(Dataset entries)

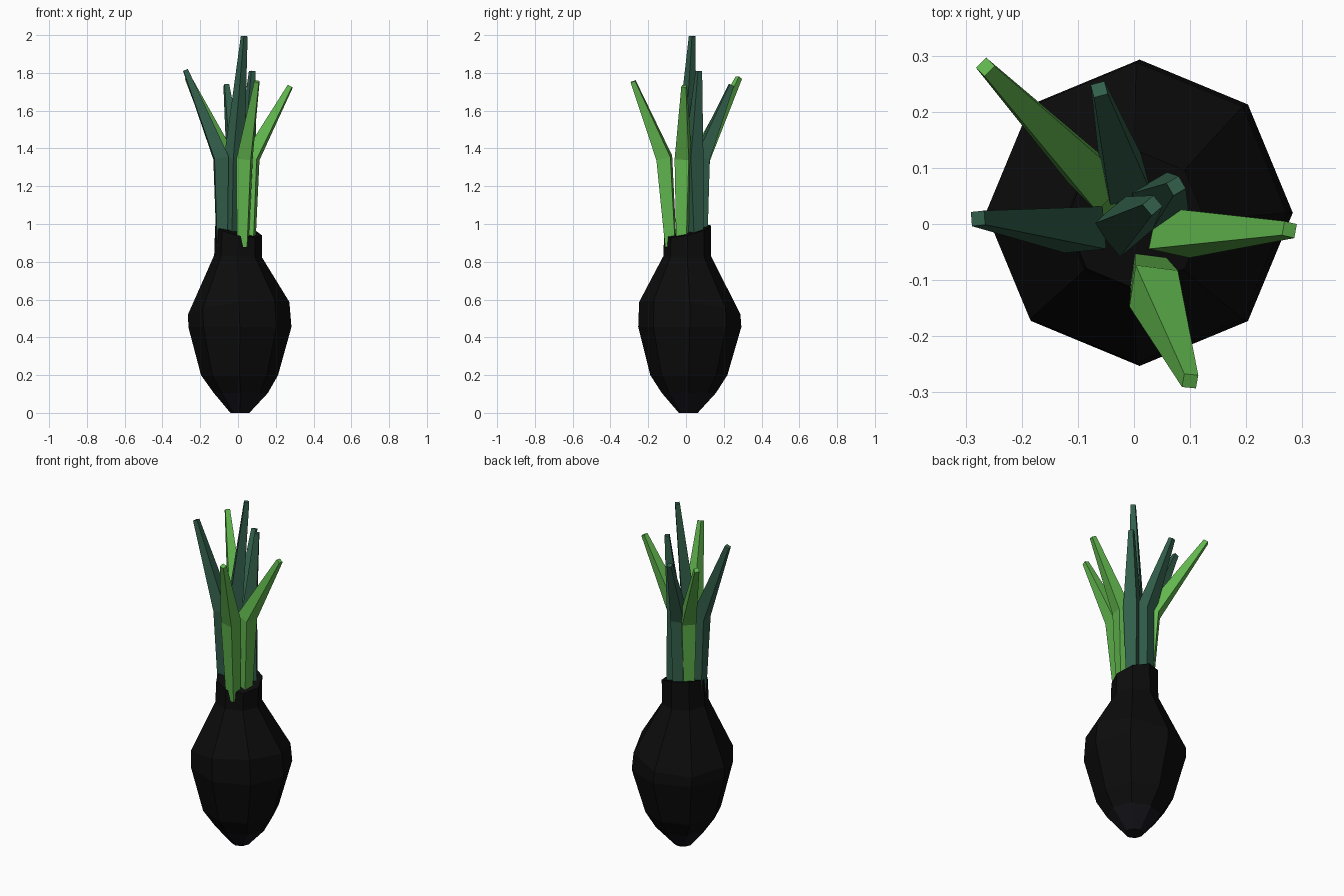
import bpy, bmesh, math
from mathutils import Vector

if "Cube" in bpy.data.objects:
    bpy.data.objects.remove(bpy.data.objects["Cube"])


def material(name, rgb):
    m = bpy.data.materials.new(name)
    m.diffuse_color = (*rgb, 1)
    m.use_nodes = True
    m.node_tree.nodes["Principled BSDF"].inputs["Base Color"].default_value = m.diffuse_color
    return m


BLACK = material("black skin", (0.0037, 0.0037, 0.0037))
PURPLE = material("dark purple tip", (0.007, 0.0065, 0.0105))
DARK = material("dark green", (0.032, 0.114, 0.07))
LIGHT = material("light green", (0.12, 0.47, 0.076))


def loft(name, rings, mats):
    """Skin equal-length rings of points, capping both ends."""
    bm = bmesh.new()
    loops = [[bm.verts.new(p) for p in r] for r in rings]
    n = len(loops[0])
    for a, b in zip(loops, loops[1:]):
        for i in range(n):
            j = (i + 1) % n
            bm.faces.new((a[i], a[j], b[j], b[i]))
    bm.faces.new(loops[0][::-1])
    bm.faces.new(loops[-1])
    bmesh.ops.recalc_face_normals(bm, faces=bm.faces)
    if len(mats) > 1:  # second colour on the lowest band
        for f in bm.faces:
            f.material_index = int(f.calc_center_median().z < 0.08)
    me = bpy.data.meshes.new(name)
    bm.to_mesh(me)
    bm.free()
    for m in mats:
        me.materials.append(m)
    ob = bpy.data.objects.new(name, me)
    bpy.context.collection.objects.link(ob)


# Bulb: eight-sided rings (z, radius, centre x, centre y, slope x, slope y)
profile = [
    (0.00, 0.050, 0.010, 0.012, 0, 0),
    (0.105, 0.143, 0.015, 0.015, 0, 0),
    (0.20, 0.204, 0.008, 0.015, 0, 0),
    (0.455, 0.273, 0.010, 0.020, 0, 0),
    (0.555, 0.268, 0.004, 0.020, 0.12, -0.12),
    (0.83, 0.126, 0.000, 0.006, -0.04, 0),
    (0.965, 0.124, 0.003, 0.008, -0.20, 0.22),
]
rings = []
for z, r, cx, cy, sx, sy in profile:
    ring = []
    for k in range(8):
        dx, dy = r * math.cos(k * math.pi / 4), r * math.sin(k * math.pi / 4)
        ring.append((cx + dx, cy + dy, z + sx * dx + sy * dy))
    rings.append(ring)
loft("bulb", rings, [BLACK, PURPLE])


# Leaves: upright four-sided stem, then a bent blade tapering to a blunt tip
def leaf(name, base, bend, tip, turn, mat):
    pts = [Vector((*base, 0.88)), Vector((*bend, 1.35)), Vector(tip)]
    d1 = (pts[1] - pts[0]).normalized()
    d2 = (pts[2] - pts[1]).normalized()
    out = []
    for p, d, r in zip(pts, (d1, (d1 + d2).normalized(), d2), (0.038, 0.054, 0.018)):
        q = Vector((0, 0, 1)).rotation_difference(d)
        out.append([p + q @ Vector((r * math.cos(a), r * math.sin(a), 0))
                    for a in (math.radians(turn + 45 + 90 * k) for k in range(4))])
    loft(name, out, [mat])


leaf("leaf_back_left", (-0.05, 0.05), (-0.065, 0.075), (-0.265, 0.28, 1.775), 45, LIGHT)
leaf("leaf_left", (-0.085, 0.0), (-0.09, -0.01), (-0.278, 0.01, 1.815), 5, DARK)
leaf("leaf_back", (-0.015, 0.08), (-0.015, 0.08), (-0.062, 0.24, 1.735), 15, DARK)
leaf("leaf_back_right", (0.055, 0.055), (0.045, 0.04), (0.075, 0.068, 1.81), 30, DARK)
leaf("leaf_centre", (-0.03, 0.0), (-0.02, -0.005), (0.033, 0.033, 1.995), 40, DARK)
leaf("leaf_right", (0.06, -0.02), (0.07, -0.015), (0.277, -0.01, 1.73), -12, LIGHT)
leaf("leaf_front", (0.025, -0.08), (0.035, -0.115), (0.1, -0.28, 1.755), -8, LIGHT)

Your task ▸
Output a verbatim copy of the entries and skip the pictures.

Result of this exercise ▸
import bpy, bmesh, math
from mathutils import Vector

if "Cube" in bpy.data.objects:
    bpy.data.objects.remove(bpy.data.objects["Cube"])


def material(name, rgb):
    m = bpy.data.materials.new(name)
    m.diffuse_color = (*rgb, 1)
    m.use_nodes = True
    m.node_tree.nodes["Principled BSDF"].inputs["Base Color"].default_value = m.diffuse_color
    return m


BLACK = material("black skin", (0.0037, 0.0037, 0.0037))
PURPLE = material("dark purple tip", (0.007, 0.0065, 0.0105))
DARK = material("dark green", (0.032, 0.114, 0.07))
LIGHT = material("light green", (0.12, 0.47, 0.076))


def loft(name, rings, mats):
    """Skin equal-length rings of points, capping both ends."""
    bm = bmesh.new()
    loops = [[bm.verts.new(p) for p in r] for r in rings]
    n = len(loops[0])
    for a, b in zip(loops, loops[1:]):
        for i in range(n):
            j = (i + 1) % n
            bm.faces.new((a[i], a[j], b[j], b[i]))
    bm.faces.new(loops[0][::-1])
    bm.faces.new(loops[-1])
    bmesh.ops.recalc_face_normals(bm, faces=bm.faces)
    if len(mats) > 1:  # second colour on the lowest band
        for f in bm.faces:
            f.material_index = int(f.calc_center_median().z < 0.08)
    me = bpy.data.meshes.new(name)
    bm.to_mesh(me)
    bm.free()
    for m in mats:
        me.materials.append(m)
    ob = bpy.data.objects.new(name, me)
    bpy.context.collection.objects.link(ob)


# Bulb: eight-sided rings (z, radius, centre x, centre y, slope x, slope y)
profile = [
    (0.00, 0.050, 0.010, 0.012, 0, 0),
    (0.105, 0.143, 0.015, 0.015, 0, 0),
    (0.20, 0.204, 0.008, 0.015, 0, 0),
    (0.455, 0.273, 0.010, 0.020, 0, 0),
    (0.555, 0.268, 0.004, 0.020, 0.12, -0.12),
    (0.83, 0.126, 0.000, 0.006, -0.04, 0),
    (0.965, 0.124, 0.003, 0.008, -0.20, 0.22),
]
rings = []
for z, r, cx, cy, sx, sy in profile:
    ring = []
    for k in range(8):
        dx, dy = r * math.cos(k * math.pi / 4), r * math.sin(k * math.pi / 4)
        ring.append((cx + dx, cy + dy, z + sx * dx + sy * dy))
    rings.append(ring)
loft("bulb", rings, [BLACK, PURPLE])


# Leaves: upright four-sided stem, then a bent blade tapering to a blunt tip
def leaf(name, base, bend, tip, turn, mat):
    pts = [Vector((*base, 0.88)), Vector((*bend, 1.35)), Vector(tip)]
    d1 = (pts[1] - pts[0]).normalized()
    d2 = (pts[2] - pts[1]).normalized()
    out = []
    for p, d, r in zip(pts, (d1, (d1 + d2).normalized(), d2), (0.038, 0.054, 0.018)):
        q = Vector((0, 0, 1)).rotation_difference(d)
        out.append([p + q @ Vector((r * math.cos(a), r * math.sin(a), 0))
                    for a in (math.radians(turn + 45 + 90 * k) for k in range(4))])
    loft(name, out, [mat])


leaf("leaf_back_left", (-0.05, 0.05), (-0.065, 0.075), (-0.265, 0.28, 1.775), 45, LIGHT)
leaf("leaf_left", (-0.085, 0.0), (-0.09, -0.01), (-0.278, 0.01, 1.815), 5, DARK)
leaf("leaf_back", (-0.015, 0.08), (-0.015, 0.08), (-0.062, 0.24, 1.735), 15, DARK)
leaf("leaf_back_right", (0.055, 0.055), (0.045, 0.04), (0.075, 0.068, 1.81), 30, DARK)
leaf("leaf_centre", (-0.03, 0.0), (-0.02, -0.005), (0.033, 0.033, 1.995), 40, DARK)
leaf("leaf_right", (0.06, -0.02), (0.07, -0.015), (0.277, -0.01, 1.73), -12, LIGHT)
leaf("leaf_front", (0.025, -0.08), (0.035, -0.115), (0.1, -0.28, 1.755), -8, LIGHT)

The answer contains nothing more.